A business transformation is a project that calls for preparation. To help you chart the best way forward, we are launching a blog series this fall on our FLEX™ Transformation Roadmap.
The articles will focus on three broad objectives:
1. Understanding your transformation
2. Getting organized to achieve your goals
3. Getting yourself and your employees engaged in the process
Today, as an example, let’s draw a parallel with the General Manager (GM) of a professional hockey team that, year after year, fails to achieve its ultimate goal of winning the Stanley Cup. The GM finally comes to the conclusion that if he ever hopes to see his and his players’ names engraved on the Stanley Cup, he’ll have to transform his organization.
Whenever you embark on a transformation of any kind, you need to be clear about why it is necessary. You need a vision – an inspiring, mobilizing, unifying vision. A vision that can be broken down into specific goals achievable through a series of actions.
I should point out that our GM is under a lot of pressure. To make money, you need to win. There have been rumours lately that the team might be sold. The way the organization is managed has to change. Changes need to be made to the team.
His vision is simple: To be perceived as the most dreaded team in the Stanley Cup playoffs.
His objectives are few but explicit:
If you are looking to get a better grasp on your organization’s transformation, the following blog topics might be of interest to you – and to our GM, for that matter:
"Before undertaking change in your organization, it’s best to be prepared – and overprepared is better than underprepared."1
Having a vision and clear objectives makes it easier to stay focused on your target. Day-to-day operations is one of the factors most likely to knock you off course.
So, make sure you have a firm handle on your capacity to deliver and to integrate. The pace of your transformation should not be dictated just by your capacity to deliver your projects and manage your operations. It should take into account your employees’ capacity to integrate the changes that they will be presented with.
There are often multiple projects at once, so you need to know how to prioritize. Taking on too much at a time often means finishing nothing, because you don’t take the time required to follow up. If you expect new behaviours as a result of your transformation, you have to follow up until they are firmly entrenched!
Alignment with the leaders in your organization is paramount. They are the ones closest to the employees. Make sure you have cast your people in roles that are aligned with the transformation of your company, at every level: management and employees.
Our GM certainly has a whole host of internal projects to complete. Given the financial challenges he faces, tight management of his operations is undoubtedly a daily priority for him.
Together with his executive committee, he will need to sort out what belongs to operations and what will allow him to change his organization to achieve his ultimate goal. It’s probably not just a matter of changing the players or the coach!
Remember, transforming an organization requires a change in management style. Most notable, “finger pointing" culture has to go.
Some changes to the team will probably be needed. More importantly, behaviours and methods will need to change to ensure that the transformation succeeds.

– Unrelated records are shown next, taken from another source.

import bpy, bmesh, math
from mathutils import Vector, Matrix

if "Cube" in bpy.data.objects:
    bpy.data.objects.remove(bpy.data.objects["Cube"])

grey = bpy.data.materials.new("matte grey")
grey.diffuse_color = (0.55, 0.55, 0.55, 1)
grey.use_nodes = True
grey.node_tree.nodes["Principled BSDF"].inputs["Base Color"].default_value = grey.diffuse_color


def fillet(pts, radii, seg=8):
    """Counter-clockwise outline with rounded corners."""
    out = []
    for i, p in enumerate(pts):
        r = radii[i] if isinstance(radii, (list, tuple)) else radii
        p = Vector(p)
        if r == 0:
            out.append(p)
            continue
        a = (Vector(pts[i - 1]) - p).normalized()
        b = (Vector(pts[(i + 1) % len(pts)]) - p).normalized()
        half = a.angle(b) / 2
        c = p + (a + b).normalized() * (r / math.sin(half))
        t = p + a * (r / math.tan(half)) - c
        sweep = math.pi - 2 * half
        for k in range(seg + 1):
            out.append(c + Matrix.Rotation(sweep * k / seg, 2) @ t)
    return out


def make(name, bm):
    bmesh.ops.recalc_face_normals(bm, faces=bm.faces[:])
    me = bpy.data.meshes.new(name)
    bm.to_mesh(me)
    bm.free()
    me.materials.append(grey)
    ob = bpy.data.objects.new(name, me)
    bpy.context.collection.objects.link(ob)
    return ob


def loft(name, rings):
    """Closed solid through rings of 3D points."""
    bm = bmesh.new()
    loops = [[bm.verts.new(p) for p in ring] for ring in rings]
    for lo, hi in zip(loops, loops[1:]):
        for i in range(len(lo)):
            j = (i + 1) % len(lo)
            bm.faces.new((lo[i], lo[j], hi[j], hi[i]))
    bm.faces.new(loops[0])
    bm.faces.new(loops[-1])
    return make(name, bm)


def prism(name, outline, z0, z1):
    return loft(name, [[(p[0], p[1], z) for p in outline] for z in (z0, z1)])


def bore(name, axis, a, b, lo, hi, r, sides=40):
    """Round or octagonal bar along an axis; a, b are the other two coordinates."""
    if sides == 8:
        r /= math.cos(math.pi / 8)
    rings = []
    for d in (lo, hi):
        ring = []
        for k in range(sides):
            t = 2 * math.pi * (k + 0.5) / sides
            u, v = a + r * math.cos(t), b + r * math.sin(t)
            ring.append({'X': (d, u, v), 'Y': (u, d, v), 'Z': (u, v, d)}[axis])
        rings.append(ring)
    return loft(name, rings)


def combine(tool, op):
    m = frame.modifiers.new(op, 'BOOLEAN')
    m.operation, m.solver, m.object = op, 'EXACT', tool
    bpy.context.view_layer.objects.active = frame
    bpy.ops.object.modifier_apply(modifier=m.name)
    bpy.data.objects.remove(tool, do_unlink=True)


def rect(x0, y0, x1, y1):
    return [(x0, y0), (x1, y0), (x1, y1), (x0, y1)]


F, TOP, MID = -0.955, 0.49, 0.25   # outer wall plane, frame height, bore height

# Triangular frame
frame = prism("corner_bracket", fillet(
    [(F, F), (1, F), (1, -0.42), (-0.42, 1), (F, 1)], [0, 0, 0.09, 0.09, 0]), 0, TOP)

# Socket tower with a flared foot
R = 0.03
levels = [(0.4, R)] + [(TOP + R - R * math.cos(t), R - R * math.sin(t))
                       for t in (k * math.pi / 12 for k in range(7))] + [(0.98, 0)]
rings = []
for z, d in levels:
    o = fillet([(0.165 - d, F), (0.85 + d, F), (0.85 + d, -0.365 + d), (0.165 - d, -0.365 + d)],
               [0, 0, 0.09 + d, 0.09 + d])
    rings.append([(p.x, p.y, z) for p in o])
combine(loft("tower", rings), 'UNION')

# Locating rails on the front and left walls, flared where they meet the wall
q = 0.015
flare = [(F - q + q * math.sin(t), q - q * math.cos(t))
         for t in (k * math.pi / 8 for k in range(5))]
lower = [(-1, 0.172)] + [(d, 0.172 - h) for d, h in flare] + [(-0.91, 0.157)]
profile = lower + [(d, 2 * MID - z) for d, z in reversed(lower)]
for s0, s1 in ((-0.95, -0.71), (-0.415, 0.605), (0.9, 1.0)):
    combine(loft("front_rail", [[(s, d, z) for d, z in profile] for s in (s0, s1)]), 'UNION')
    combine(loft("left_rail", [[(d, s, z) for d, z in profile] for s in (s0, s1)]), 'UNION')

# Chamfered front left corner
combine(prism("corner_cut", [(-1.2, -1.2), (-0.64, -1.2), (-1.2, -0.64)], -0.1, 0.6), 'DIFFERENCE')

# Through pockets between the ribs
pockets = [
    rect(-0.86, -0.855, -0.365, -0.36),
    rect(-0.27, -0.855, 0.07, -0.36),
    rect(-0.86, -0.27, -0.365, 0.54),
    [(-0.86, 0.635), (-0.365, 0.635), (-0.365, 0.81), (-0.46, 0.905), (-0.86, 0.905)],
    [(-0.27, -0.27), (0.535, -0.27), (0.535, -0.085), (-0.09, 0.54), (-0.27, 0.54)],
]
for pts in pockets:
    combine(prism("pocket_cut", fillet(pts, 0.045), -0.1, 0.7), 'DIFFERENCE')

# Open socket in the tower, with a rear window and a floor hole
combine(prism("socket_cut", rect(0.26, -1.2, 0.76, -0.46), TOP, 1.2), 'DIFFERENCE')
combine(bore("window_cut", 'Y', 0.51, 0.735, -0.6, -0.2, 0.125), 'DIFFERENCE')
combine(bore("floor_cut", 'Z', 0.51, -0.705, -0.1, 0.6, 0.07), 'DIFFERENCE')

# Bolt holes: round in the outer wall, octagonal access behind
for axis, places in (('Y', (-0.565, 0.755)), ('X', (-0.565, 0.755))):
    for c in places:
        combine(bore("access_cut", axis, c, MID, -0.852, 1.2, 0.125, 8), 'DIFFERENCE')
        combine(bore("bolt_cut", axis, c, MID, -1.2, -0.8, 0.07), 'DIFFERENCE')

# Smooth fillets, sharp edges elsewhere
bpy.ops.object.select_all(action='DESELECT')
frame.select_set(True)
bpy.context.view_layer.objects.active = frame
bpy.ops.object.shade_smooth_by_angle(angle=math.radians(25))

For instance, team members who make unconstructive comments will be asked to rephrase. Late arrival to practice and meetings will no longer be tolerated. Practice sessions will need to be reorganized. Off-ice team building sessions will need to be added to work on the team’s mindset. And so on.
Obviously, our GM can’t deal with all this at the same time. He will need to establish monitoring and decision-making mechanisms. He and his management team will need to set priorities and then communicate and track them.
He will probably want to look to the following blog topics for ideas to help him stay the course:
“Every employee needs to know how they add value to the organization.”2
On-the-ground experience confirms that a large number of transformations are failures or semi-failures because of a failure to remove the obstacles to engagement.
Our GM will never see his name on the Stanley Cup unless he can get his coaches and players to engage. To achieve that, though, he will need to let all those great people know what is expected of them.
He has to be clear about what he expects from his coaches. He has to be clear about each player’s contribution to the quest for the Stanley Cup. It’s not just about the rink. Behaviour in the locker room needs to change! And everyone has a role to play!
He will need practical tools to mobilize his players and coaches. He would find some in the blog articles on the following topics:
To help you take the next step, take a look at the questionnaire from our book Dare to Transform Your Business: Seven Keys to Clarify Your Roadmap. It will help you assess where your organization and your employees stand with respect to the challenges of executing your organization’s transformation. To succeed in your transformation, you will have to identify and manage all the challenges it presents.
Completing the questionnaire helped our GM realize that there were likely more challenges than he had initially thought. He decided to keep an eye out for the next Aplus blog posts for more tips.
Let’s bet that his name ends up on the Stanley Cup, alongside the name of his team! The stars are now aligned!
What about you? Do you have a well laid out roadmap? Follow us to discover analytical tools that will support the success of your transformation.
Director and Senior Consultant